Lily Dorrance, 17, was giving her heartfelt speech as part of a debate about mental health in New Zealand's Youth Parliament on Wednesday when she was cut off by senior National MP Anne Tolley.
Ms Dorrance was left humiliated when Ms Tolley, who was presiding as chair, told her to put her notes away.
'I wanted to make people aware of youth suicide, which I was trying to do, but then the Speaker (Tolley) said it wasn't coming from my heart. It just felt like I wasn't doing anything right. Like I wasn't good enough,' she told the New Zealand Herald.
'When she interrupted me it was awful… As soon as I sat down I burst into tears and had to leave… It was just humiliating.

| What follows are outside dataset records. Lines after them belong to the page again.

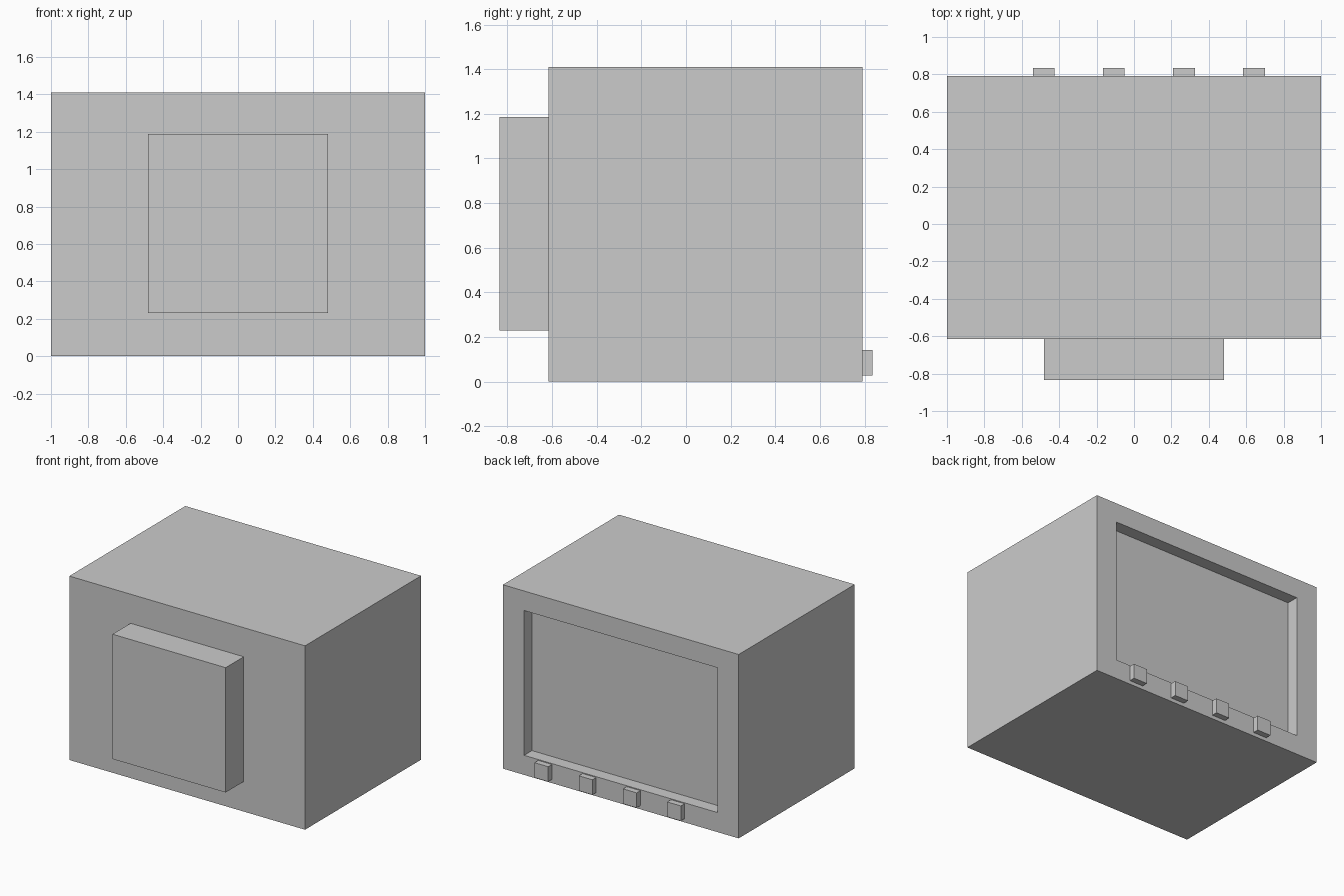
import bpy, bmesh
from mathutils import Vector

if "Cube" in bpy.data.objects:
    bpy.data.objects.remove(bpy.data.objects["Cube"])


def box(name, lo, hi):
    """Axis-aligned box between two opposite corners."""
    lo, hi = Vector(lo), Vector(hi)
    bm = bmesh.new()
    bmesh.ops.create_cube(bm, size=1)
    for v in bm.verts:
        v.co = (lo + hi) / 2 + v.co * (hi - lo)
    mesh = bpy.data.meshes.new(name)
    bm.to_mesh(mesh)
    bm.free()
    obj = bpy.data.objects.new(name, mesh)
    bpy.context.collection.objects.link(obj)
    return obj


SCREEN_Y = 0.79      # face that carries the screen and buttons
REAR_Y = -0.616
HEIGHT = 1.41

# Cabinet, with the screen recess inset into its +y face
cabinet = box("cabinet", (-1, REAR_Y, 0), (1, SCREEN_Y, HEIGHT))
bm = bmesh.new()
bm.from_mesh(cabinet.data)
bm.normal_update()
face = max(bm.faces, key=lambda f: f.normal.y)
bmesh.ops.inset_individual(bm, faces=[face], thickness=0.1)
mid = HEIGHT / 2
for v in face.verts:
    v.co.x = 0.82 if v.co.x > 0 else -0.82
    v.co.z = mid + (0.555 if v.co.z > mid else -0.555)
screen = bmesh.ops.extrude_discrete_faces(bm, faces=[face])["faces"][0]
bmesh.ops.translate(bm, verts=screen.verts, vec=(0, -0.095, 0))
bm.to_mesh(cabinet.data)
bm.free()

# Tube housing on the opposite side
box("tube_housing", (-0.48, -0.835, 0.23), (0.48, REAR_Y, 1.187))

# Row of buttons under the screen
for i in range(4):
    x = -0.483 + i * 0.375
    box(f"button_{i + 1}", (x - 0.058, SCREEN_Y, 0.028), (x + 0.058, 0.835, 0.143))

'I thought I would be heard, not bullied.'
Youth Parliament is hosted every three years and gives teenagers from around the country a taste of what life is like to be a politician.

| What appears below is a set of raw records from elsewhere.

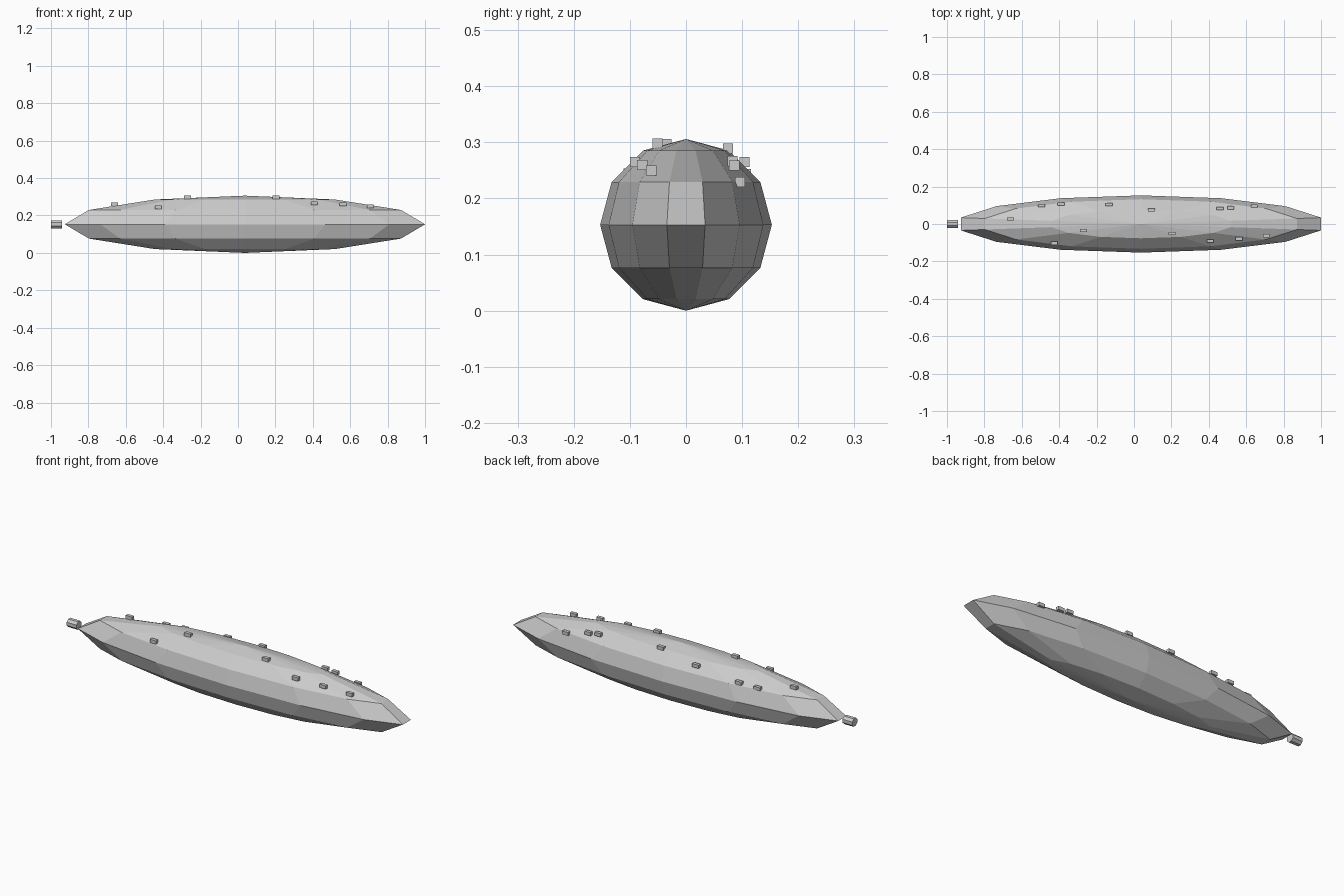
import bpy, bmesh, math
from mathutils import Matrix, Vector

old = bpy.data.objects.get("Cube")
if old:
    bpy.data.objects.remove(old, do_unlink=True)

# single plain grey
grey = bpy.data.materials.new("hull_grey")
grey.use_nodes = True
colour = (0.6, 0.6, 0.6, 1)
grey.diffuse_color = colour
grey.node_tree.nodes["Principled BSDF"].inputs["Base Color"].default_value = colour

R = 0.153                       # hull radius
HALF = 0.988                    # hull half length
CENTRE = Vector((0.037, 0, R))  # hull centre


def add_object(name, bm):
    mesh = bpy.data.meshes.new(name)
    bm.to_mesh(mesh)
    bm.free()
    mesh.materials.append(grey)
    obj = bpy.data.objects.new(name, mesh)
    bpy.context.collection.objects.link(obj)
    return obj


# hull: low-poly sphere stretched along x, with a flat facet at each tip
bm = bmesh.new()
bmesh.ops.create_uvsphere(bm, u_segments=14, v_segments=6, radius=1)
rim = max(bm.verts, key=lambda v: v.co.xy.length).co
turn = math.pi / 2 - math.atan2(rim.y, rim.x)
shape = (Matrix.Translation(CENTRE) @ Matrix.Diagonal((HALF, R, R, 1))
         @ Matrix.Rotation(turn, 4, 'Z'))
bmesh.ops.transform(bm, matrix=shape, verts=bm.verts)
add_object("hull", bm)

# tail drum: short eight-sided cylinder lying along x
bm = bmesh.new()
bmesh.ops.create_cone(bm, cap_ends=True, segments=8, radius1=0.023,
                      radius2=0.023, depth=0.058)
pose = (Matrix.Translation((-0.971, 0, R)) @ Matrix.Rotation(math.pi / 2, 4, 'Y')
        @ Matrix.Rotation(math.pi / 8, 4, 'Z'))
bmesh.ops.transform(bm, matrix=pose, verts=bm.verts)
add_object("tail_drum", bm)

# deck blocks: small boxes resting on the upper hull
spots = [(-0.66, 0.027), (-0.495, 0.099), (-0.39, 0.107), (-0.134, 0.104),
         (0.094, 0.075), (0.46, 0.083), (0.517, 0.086), (0.643, 0.096),
         (-0.426, -0.102), (-0.27, -0.035), (0.203, -0.051),
         (0.407, -0.091), (0.562, -0.078), (0.707, -0.062)]
for i, (x, y) in enumerate(spots):
    rise = math.sqrt(1 - ((x - CENTRE.x) / HALF) ** 2 - (y / R) ** 2)
    z = R + R * rise + 0.003
    bm = bmesh.new()
    bmesh.ops.create_cube(bm, size=1)
    pose = Matrix.Translation((x, y, z)) @ Matrix.Diagonal((0.036, 0.018, 0.018, 1))
    bmesh.ops.transform(bm, matrix=pose, verts=bm.verts)
    add_object(f"deck_block_{i + 1}", bm)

Ms Dorrance, who finished high school two weeks ago, has no desire to be a politician but wanted the opportunity to speak about mental health.
The Christchurch teenager wanted to get involved in helping her community after witnessing the shocking aftermath of the 2011 earthquakes.
'It was only a few months ago that I lost a friend, class mate, to suicide,' she told the House on Wednesday night.
She said the the $1.9 billion pledge to mental health was good but it did not go far enough.
'What young people really need is open communication, education and accessible mental health and wellbeing services. This requires a system where mental health education, from qualified experts, is part of the school curriculum right through Year 13.'
Ms Tolley then cut her off, and said; 'Put your notes away. Tell us what you think we need.'
Others in the room jumped to her defence and asked for leniency but Ms Tolley refused.
Ms Dorrance managed to complete her speech before she fled the building in tears.
Ms Tolley later released a statement where she apologised to the teen.
'I'm so sorry if I upset anyone and certainly apologised to a couple of people,' Ms Tolley said.
'I was trying to get them to speak ''from'' their notes rather than just ''read'' them in the general debate which, as you know, is a robust debate in Parliament.
'I feel terrible that it upset a couple, but we heard many outstanding and passionate speeches and I certainly admire them all for that.'
For confidential support call Lifeline 24-hour crisis support on 13 11 14.